- _Given entries_:
-- -- --
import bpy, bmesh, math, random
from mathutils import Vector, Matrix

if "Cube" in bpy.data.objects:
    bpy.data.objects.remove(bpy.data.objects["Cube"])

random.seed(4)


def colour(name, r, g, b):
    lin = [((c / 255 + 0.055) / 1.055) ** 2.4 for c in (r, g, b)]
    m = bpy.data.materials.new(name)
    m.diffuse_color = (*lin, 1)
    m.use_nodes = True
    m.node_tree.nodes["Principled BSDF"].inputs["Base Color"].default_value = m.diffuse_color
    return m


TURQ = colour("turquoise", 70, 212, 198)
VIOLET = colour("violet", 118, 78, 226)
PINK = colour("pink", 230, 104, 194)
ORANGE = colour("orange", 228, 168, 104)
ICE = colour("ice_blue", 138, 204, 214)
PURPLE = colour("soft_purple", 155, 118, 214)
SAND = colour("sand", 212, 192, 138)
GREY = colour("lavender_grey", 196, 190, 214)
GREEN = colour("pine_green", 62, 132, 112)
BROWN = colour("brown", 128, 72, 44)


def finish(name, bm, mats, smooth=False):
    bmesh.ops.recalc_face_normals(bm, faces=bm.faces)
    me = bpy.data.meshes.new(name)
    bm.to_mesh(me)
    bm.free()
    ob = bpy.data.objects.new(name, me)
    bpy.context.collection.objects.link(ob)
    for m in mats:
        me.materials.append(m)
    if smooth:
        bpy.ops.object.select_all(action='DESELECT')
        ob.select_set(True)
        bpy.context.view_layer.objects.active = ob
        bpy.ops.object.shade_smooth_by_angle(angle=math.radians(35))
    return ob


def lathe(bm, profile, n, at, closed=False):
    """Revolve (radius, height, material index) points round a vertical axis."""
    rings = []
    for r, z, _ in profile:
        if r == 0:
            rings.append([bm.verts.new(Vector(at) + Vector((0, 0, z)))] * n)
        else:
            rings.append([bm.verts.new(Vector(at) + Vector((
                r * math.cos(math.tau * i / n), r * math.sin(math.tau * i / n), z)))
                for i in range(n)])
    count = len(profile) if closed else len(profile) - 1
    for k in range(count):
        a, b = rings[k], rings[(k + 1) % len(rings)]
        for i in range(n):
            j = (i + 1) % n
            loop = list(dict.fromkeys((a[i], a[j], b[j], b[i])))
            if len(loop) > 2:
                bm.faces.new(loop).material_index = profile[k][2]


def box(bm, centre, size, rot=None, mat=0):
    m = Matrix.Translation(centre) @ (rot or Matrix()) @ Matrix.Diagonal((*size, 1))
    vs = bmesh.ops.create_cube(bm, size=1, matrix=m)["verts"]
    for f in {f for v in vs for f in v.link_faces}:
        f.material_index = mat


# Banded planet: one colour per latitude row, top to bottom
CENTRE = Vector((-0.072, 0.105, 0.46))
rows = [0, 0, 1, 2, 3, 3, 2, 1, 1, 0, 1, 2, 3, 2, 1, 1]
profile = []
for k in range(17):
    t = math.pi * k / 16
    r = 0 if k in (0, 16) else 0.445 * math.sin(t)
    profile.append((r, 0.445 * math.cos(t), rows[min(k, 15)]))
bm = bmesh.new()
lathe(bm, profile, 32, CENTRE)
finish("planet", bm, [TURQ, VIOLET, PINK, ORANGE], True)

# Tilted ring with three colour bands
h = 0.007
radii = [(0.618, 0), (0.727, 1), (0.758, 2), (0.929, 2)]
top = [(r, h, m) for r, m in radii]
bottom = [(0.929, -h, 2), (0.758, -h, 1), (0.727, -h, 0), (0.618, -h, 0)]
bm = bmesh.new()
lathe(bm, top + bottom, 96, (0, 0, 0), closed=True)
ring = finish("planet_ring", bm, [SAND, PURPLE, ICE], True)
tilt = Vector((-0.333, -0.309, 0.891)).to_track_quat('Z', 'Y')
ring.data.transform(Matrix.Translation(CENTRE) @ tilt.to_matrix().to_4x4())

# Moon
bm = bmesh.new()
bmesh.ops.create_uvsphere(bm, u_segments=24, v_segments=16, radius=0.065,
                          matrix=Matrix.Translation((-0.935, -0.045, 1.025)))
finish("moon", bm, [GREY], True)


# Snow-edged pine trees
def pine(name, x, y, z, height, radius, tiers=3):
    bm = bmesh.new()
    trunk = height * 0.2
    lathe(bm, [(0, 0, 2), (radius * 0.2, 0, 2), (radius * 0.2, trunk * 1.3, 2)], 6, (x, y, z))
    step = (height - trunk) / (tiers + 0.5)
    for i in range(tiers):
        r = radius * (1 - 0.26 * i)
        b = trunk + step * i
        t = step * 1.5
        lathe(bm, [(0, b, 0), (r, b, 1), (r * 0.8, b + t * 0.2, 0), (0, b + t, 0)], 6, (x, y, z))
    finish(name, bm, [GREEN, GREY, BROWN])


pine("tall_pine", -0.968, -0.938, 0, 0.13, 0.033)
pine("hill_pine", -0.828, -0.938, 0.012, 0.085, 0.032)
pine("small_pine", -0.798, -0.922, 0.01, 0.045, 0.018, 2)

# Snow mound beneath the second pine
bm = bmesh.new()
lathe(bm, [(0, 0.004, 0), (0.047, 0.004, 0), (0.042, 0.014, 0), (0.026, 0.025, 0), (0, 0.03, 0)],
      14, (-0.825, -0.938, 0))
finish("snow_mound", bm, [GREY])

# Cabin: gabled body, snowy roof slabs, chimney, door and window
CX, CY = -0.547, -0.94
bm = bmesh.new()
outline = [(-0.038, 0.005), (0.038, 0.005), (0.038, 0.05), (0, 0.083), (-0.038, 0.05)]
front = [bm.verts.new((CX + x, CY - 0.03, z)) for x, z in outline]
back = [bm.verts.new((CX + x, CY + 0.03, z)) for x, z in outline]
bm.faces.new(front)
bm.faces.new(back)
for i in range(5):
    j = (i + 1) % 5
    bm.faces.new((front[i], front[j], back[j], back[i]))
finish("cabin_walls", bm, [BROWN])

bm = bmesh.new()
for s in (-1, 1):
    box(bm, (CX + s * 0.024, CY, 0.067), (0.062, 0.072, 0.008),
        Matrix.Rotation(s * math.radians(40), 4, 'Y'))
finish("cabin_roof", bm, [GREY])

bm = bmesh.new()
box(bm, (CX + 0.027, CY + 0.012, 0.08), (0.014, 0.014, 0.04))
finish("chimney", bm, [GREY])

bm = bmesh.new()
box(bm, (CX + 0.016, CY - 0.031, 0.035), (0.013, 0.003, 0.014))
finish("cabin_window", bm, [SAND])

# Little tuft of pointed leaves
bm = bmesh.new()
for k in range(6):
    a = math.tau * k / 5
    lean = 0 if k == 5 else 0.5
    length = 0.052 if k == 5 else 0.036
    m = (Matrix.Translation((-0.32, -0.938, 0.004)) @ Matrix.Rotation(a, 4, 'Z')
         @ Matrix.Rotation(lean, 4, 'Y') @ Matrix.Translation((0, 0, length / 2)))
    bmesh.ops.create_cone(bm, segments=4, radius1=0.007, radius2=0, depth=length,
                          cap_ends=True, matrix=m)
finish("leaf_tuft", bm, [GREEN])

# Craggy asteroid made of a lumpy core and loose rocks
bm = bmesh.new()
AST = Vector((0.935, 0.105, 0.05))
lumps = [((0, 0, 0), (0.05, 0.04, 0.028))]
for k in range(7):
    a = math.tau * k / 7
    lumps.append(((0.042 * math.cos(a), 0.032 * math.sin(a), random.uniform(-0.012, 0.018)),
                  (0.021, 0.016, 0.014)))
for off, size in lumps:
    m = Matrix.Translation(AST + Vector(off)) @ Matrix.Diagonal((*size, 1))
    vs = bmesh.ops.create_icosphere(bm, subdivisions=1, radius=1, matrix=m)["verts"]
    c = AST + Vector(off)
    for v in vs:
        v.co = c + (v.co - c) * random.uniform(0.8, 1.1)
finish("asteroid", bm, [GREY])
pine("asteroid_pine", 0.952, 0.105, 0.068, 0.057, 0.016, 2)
-- -- --
- _Directions_: Wherever the word "outline" shows up in the material, copy the line it is on.

- _Your response_:
outline = [(-0.038, 0.005), (0.038, 0.005), (0.038, 0.05), (0, 0.083), (-0.038, 0.05)]
front = [bm.verts.new((CX + x, CY - 0.03, z)) for x, z in outline]
back = [bm.verts.new((CX + x, CY + 0.03, z)) for x, z in outline]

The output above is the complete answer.